== Task brief ==
Given the material below, output exactly the lines from the line with "for i, (y, z)" to the line with "(*tip, .005, .005)]), SKIN, n=8)", both ends included, and no other lines.

== Entries supplied ==

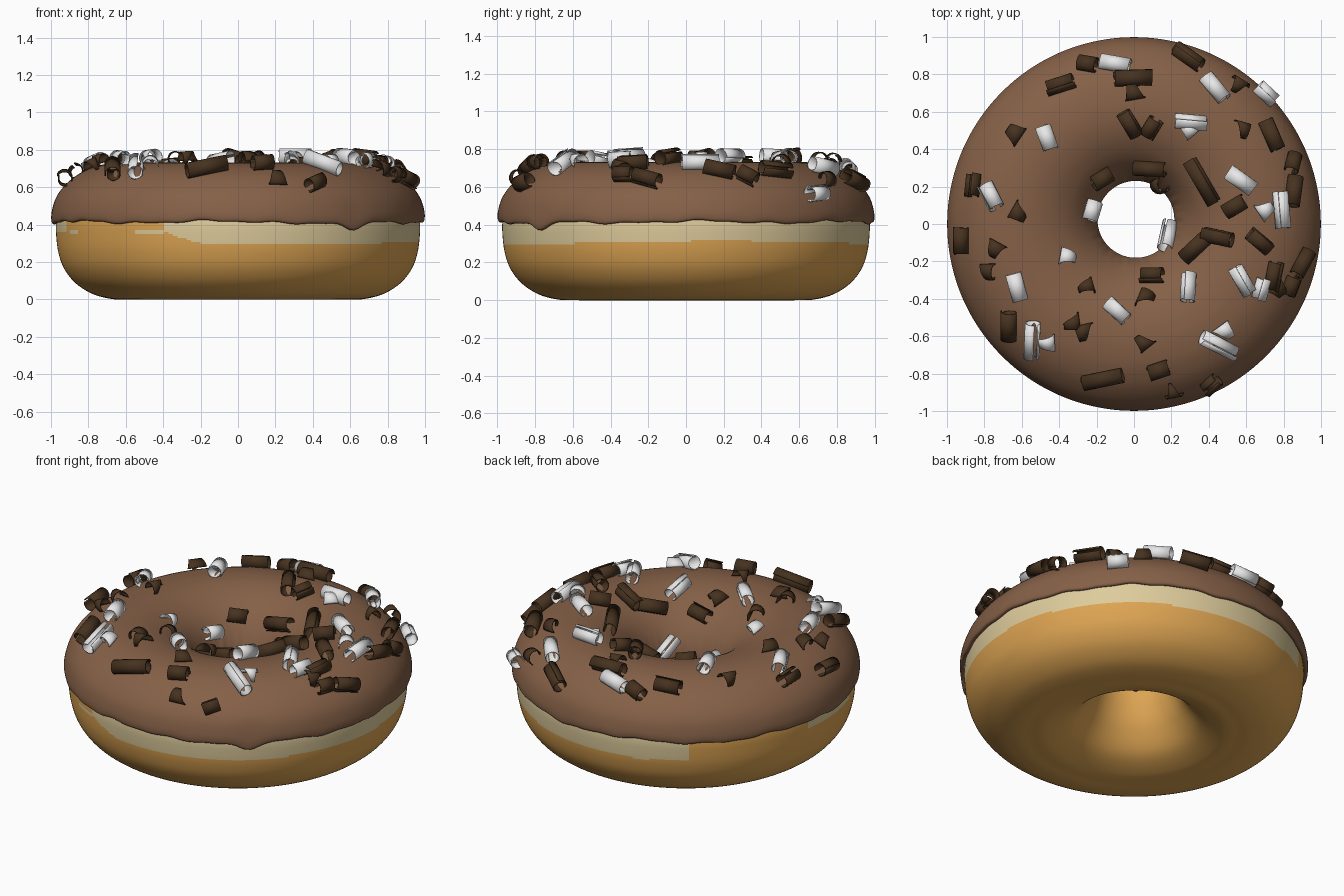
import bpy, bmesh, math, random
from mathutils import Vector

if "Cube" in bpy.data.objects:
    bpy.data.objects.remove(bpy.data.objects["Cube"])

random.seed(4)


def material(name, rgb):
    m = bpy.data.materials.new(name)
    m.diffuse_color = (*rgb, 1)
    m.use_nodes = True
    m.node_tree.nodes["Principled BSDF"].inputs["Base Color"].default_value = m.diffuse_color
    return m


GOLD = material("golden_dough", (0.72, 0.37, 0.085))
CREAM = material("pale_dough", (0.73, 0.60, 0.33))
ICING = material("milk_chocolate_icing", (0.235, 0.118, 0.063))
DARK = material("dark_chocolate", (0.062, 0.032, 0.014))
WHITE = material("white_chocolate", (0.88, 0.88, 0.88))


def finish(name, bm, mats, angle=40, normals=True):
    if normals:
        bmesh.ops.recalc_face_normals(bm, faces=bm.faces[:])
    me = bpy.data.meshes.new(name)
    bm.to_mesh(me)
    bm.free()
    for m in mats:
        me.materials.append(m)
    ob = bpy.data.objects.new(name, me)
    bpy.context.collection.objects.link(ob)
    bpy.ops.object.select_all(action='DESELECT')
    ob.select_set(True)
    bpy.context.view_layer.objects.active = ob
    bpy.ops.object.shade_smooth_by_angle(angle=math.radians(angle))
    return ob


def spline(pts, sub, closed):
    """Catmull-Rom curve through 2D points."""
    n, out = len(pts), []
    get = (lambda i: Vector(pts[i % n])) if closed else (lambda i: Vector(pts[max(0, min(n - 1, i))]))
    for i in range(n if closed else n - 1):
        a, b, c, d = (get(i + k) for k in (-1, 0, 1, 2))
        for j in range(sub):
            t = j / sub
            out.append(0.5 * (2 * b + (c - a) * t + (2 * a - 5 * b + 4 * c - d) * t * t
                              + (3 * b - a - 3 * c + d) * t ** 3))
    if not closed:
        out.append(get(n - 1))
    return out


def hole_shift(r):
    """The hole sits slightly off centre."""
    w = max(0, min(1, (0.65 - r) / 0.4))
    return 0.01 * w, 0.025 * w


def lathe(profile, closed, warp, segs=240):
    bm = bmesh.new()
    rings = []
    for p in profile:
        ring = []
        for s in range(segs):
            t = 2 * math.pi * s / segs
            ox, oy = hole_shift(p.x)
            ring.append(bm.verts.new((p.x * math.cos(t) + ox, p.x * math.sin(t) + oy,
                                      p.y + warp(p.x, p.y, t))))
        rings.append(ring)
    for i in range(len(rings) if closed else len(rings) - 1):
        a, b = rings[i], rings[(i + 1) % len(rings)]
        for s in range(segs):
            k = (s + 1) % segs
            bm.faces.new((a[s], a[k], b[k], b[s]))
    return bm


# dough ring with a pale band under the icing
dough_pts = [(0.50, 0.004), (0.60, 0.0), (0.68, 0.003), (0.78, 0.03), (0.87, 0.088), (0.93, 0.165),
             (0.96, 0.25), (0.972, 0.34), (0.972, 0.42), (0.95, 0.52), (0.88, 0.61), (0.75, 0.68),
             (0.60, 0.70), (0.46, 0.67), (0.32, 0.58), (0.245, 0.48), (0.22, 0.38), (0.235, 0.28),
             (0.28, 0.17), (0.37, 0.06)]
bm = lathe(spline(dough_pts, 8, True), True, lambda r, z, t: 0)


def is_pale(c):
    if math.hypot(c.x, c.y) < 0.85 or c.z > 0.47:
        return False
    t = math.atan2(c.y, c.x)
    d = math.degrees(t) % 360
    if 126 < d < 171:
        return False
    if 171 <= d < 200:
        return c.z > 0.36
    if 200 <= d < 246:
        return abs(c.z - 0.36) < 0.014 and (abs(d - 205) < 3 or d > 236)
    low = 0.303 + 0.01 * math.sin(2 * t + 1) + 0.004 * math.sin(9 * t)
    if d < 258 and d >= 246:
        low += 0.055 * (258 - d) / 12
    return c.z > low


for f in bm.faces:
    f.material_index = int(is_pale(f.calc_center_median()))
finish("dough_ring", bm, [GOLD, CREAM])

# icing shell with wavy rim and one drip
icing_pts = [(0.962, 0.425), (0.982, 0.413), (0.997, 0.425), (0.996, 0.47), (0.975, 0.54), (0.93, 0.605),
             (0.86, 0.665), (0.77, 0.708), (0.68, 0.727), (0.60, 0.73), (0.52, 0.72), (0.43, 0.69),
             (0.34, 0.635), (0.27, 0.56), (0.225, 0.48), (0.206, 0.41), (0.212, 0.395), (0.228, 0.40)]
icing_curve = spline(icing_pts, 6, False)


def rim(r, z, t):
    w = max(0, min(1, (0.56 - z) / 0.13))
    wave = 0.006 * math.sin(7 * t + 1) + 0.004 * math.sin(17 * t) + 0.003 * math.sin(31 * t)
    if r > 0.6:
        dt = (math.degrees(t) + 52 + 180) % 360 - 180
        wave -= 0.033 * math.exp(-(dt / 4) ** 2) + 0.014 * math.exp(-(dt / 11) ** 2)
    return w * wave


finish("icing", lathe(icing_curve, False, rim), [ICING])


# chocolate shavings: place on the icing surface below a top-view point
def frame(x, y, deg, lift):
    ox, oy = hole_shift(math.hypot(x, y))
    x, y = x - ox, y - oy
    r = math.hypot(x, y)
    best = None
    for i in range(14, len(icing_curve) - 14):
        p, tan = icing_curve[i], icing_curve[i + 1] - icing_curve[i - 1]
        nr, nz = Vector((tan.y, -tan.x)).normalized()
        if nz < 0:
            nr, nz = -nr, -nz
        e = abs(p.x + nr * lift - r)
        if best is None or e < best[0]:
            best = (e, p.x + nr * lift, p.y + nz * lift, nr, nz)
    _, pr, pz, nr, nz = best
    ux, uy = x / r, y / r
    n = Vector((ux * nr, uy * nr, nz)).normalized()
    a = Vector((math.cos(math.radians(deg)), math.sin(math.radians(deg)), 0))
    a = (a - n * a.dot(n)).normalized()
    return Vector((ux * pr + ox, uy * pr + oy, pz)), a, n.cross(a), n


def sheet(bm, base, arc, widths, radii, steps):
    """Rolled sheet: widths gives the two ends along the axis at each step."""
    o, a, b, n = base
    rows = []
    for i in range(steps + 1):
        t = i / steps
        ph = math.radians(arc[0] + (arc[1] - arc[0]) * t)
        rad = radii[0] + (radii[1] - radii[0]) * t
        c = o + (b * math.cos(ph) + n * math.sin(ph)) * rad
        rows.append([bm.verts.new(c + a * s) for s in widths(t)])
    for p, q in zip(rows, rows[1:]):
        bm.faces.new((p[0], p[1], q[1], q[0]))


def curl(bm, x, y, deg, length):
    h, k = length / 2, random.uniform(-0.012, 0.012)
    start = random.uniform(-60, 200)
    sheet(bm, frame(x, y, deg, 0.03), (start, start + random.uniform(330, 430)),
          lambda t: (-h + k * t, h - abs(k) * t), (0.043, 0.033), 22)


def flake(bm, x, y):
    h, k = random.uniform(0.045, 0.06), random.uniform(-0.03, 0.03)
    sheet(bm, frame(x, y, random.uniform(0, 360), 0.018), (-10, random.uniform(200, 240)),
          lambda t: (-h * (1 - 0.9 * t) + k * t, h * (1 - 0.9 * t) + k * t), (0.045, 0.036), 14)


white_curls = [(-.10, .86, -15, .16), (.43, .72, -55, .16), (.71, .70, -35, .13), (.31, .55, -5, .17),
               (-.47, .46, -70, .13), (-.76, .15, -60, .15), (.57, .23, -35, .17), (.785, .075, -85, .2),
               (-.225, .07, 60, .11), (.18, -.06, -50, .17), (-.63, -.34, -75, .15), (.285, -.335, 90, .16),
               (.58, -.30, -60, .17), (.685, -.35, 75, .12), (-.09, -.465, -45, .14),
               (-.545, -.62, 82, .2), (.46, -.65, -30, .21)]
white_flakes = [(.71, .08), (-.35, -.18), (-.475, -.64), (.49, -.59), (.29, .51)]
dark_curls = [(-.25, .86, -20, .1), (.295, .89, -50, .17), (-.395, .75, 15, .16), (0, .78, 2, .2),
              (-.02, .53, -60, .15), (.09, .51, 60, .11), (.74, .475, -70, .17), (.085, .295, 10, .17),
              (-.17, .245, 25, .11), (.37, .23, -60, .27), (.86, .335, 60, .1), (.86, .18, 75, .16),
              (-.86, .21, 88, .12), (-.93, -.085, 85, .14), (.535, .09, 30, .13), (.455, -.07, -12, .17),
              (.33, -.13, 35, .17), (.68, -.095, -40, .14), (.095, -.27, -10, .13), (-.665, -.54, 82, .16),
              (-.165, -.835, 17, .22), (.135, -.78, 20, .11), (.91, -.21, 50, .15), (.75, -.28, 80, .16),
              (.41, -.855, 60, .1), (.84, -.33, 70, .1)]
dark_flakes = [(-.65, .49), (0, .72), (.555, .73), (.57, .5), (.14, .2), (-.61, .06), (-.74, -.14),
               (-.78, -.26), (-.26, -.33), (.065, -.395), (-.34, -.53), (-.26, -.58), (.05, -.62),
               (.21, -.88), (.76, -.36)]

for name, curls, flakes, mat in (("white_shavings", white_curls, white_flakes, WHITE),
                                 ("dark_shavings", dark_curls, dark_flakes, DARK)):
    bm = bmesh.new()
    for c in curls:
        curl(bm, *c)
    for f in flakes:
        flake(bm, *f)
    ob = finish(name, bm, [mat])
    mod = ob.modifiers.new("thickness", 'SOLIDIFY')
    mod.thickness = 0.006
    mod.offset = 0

--

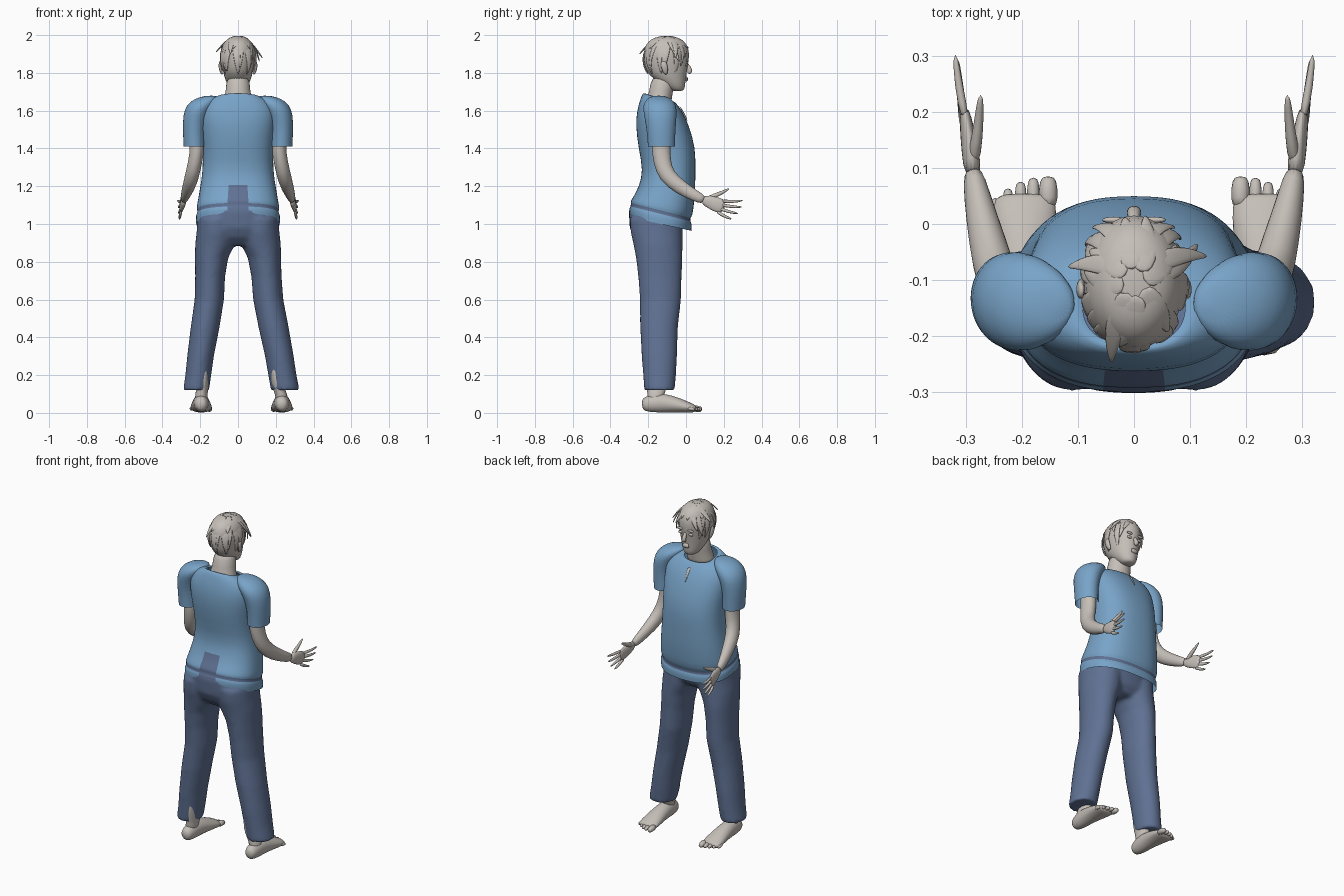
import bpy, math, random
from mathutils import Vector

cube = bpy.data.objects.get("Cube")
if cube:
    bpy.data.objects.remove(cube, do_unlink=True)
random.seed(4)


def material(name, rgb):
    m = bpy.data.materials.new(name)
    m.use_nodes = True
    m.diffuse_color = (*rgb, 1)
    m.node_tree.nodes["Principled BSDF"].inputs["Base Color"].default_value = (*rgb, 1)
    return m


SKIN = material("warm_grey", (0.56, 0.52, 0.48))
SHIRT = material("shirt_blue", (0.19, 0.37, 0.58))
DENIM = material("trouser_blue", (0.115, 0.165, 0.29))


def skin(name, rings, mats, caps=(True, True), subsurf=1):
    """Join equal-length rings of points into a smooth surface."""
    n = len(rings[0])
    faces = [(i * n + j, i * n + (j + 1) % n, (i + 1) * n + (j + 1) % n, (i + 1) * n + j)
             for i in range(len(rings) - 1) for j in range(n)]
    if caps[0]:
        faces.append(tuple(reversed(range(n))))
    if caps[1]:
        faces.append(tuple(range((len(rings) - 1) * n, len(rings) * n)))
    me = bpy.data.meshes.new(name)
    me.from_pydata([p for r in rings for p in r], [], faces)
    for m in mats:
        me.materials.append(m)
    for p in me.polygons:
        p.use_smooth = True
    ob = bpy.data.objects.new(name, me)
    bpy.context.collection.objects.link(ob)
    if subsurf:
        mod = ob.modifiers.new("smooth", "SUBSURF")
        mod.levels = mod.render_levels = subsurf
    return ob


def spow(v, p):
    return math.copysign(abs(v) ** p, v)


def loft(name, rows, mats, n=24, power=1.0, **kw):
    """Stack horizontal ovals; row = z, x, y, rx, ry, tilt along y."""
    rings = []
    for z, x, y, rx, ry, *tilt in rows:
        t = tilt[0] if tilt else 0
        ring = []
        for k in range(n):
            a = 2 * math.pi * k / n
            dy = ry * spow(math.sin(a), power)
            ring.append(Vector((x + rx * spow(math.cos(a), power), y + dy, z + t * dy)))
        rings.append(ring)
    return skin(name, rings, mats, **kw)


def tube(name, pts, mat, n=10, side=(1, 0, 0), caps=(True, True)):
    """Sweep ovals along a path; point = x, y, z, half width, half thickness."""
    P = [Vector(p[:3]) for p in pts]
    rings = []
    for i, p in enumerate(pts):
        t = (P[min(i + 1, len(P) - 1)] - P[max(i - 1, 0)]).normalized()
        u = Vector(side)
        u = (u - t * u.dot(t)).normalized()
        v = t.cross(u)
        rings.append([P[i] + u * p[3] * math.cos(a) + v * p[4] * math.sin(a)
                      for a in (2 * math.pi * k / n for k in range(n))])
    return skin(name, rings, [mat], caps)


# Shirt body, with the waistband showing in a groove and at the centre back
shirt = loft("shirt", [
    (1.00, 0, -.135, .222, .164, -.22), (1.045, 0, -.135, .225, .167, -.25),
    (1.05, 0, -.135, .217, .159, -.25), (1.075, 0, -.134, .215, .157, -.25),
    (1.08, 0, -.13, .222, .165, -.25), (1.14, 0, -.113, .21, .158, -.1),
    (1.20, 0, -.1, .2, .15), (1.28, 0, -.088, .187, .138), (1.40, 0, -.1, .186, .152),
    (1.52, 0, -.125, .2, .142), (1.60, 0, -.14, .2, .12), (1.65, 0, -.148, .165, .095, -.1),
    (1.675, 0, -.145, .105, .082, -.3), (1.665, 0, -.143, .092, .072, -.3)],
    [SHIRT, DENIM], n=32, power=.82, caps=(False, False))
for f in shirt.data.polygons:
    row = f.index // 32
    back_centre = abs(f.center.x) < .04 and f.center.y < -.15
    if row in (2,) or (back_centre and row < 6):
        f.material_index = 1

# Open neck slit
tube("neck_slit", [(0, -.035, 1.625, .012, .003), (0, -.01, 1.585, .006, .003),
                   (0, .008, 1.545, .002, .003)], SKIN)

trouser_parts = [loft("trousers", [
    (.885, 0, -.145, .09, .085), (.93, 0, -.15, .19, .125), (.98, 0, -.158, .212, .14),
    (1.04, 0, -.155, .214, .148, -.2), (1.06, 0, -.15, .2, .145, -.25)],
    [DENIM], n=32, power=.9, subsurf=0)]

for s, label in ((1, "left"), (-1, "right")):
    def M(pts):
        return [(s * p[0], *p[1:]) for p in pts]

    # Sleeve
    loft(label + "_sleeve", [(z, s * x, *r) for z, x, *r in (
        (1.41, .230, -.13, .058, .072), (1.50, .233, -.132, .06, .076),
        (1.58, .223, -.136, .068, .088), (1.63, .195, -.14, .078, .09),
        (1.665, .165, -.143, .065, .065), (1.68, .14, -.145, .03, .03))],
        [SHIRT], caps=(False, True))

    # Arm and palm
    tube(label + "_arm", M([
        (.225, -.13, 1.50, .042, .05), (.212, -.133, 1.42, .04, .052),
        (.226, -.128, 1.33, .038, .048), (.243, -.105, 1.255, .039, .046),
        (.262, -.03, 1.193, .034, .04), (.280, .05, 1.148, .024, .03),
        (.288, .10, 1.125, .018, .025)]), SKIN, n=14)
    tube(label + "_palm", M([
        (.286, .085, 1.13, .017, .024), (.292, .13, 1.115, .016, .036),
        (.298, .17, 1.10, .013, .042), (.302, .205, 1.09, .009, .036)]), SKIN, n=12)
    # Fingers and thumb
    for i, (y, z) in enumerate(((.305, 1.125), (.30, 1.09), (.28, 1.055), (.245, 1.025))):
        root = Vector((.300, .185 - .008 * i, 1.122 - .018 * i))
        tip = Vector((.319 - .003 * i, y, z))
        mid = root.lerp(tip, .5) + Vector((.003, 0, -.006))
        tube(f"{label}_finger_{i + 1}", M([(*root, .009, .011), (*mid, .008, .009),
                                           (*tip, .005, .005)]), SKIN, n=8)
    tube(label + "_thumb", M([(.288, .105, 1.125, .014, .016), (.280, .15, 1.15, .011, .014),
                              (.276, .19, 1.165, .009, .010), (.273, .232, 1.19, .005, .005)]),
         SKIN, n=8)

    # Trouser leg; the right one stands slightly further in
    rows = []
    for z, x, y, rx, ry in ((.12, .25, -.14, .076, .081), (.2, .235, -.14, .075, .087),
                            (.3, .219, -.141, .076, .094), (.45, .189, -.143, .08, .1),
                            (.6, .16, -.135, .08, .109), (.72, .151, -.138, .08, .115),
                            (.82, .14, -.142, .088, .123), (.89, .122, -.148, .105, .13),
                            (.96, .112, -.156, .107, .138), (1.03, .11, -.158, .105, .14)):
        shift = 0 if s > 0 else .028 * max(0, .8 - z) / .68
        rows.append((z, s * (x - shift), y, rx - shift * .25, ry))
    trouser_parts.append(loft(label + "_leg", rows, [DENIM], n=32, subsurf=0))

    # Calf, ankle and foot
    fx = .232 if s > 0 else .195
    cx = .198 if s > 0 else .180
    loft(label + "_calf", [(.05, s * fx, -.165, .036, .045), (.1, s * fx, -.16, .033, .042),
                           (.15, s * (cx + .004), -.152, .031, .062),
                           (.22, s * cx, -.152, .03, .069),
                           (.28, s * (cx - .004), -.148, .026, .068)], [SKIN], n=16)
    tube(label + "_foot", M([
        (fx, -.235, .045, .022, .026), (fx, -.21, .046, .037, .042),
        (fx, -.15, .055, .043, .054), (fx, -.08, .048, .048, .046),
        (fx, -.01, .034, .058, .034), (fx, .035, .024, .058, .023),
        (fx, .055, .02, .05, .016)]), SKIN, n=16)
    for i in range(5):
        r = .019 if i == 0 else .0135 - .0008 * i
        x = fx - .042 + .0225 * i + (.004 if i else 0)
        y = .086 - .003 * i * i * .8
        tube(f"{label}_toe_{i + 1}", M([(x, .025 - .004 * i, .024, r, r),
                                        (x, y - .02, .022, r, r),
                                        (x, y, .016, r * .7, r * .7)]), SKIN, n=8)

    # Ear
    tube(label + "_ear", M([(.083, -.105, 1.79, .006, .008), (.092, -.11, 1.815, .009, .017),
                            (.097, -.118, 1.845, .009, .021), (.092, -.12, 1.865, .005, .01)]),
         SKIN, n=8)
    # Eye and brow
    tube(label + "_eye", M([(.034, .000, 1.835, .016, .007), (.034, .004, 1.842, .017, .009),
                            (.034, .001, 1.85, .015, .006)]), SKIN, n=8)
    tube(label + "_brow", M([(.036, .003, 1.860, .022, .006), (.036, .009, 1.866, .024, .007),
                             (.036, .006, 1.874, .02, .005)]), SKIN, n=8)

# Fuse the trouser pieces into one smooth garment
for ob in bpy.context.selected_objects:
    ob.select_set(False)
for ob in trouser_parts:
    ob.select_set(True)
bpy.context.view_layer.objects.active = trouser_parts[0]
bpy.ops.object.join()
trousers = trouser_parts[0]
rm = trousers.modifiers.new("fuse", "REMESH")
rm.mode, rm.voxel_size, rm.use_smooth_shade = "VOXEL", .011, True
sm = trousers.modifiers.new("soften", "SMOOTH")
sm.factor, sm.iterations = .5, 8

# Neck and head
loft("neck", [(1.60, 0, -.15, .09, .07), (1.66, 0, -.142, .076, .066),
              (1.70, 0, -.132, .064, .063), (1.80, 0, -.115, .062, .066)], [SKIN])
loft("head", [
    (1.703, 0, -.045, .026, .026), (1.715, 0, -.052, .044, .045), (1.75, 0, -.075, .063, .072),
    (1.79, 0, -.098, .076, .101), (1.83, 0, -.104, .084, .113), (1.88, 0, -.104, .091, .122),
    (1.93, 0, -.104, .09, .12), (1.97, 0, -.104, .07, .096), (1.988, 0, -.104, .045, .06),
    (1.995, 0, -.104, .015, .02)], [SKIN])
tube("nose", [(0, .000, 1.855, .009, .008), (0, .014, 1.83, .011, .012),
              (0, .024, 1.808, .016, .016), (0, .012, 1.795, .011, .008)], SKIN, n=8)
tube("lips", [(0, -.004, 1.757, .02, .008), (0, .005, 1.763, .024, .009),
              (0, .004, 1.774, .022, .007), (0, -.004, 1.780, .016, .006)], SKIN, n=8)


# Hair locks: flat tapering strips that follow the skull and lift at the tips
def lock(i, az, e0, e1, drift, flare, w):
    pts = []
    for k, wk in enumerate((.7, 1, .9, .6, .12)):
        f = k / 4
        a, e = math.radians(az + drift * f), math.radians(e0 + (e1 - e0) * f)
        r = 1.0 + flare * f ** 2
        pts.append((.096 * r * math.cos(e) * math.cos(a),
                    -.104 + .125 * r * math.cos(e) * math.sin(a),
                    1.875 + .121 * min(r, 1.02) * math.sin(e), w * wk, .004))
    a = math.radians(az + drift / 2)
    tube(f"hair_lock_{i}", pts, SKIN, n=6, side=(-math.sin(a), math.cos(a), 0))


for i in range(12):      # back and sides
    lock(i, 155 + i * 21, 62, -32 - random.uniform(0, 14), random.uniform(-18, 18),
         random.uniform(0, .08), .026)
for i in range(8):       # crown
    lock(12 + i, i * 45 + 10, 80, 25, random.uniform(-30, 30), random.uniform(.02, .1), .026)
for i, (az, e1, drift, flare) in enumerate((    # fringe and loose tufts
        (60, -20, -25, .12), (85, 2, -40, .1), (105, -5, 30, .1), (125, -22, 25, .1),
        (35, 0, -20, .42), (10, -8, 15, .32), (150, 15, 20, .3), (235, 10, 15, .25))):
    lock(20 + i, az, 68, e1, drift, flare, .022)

== Problem solution ==
    for i, (y, z) in enumerate(((.305, 1.125), (.30, 1.09), (.28, 1.055), (.245, 1.025))):
        root = Vector((.300, .185 - .008 * i, 1.122 - .018 * i))
        tip = Vector((.319 - .003 * i, y, z))
        mid = root.lerp(tip, .5) + Vector((.003, 0, -.006))
        tube(f"{label}_finger_{i + 1}", M([(*root, .009, .011), (*mid, .008, .009),
                                           (*tip, .005, .005)]), SKIN, n=8)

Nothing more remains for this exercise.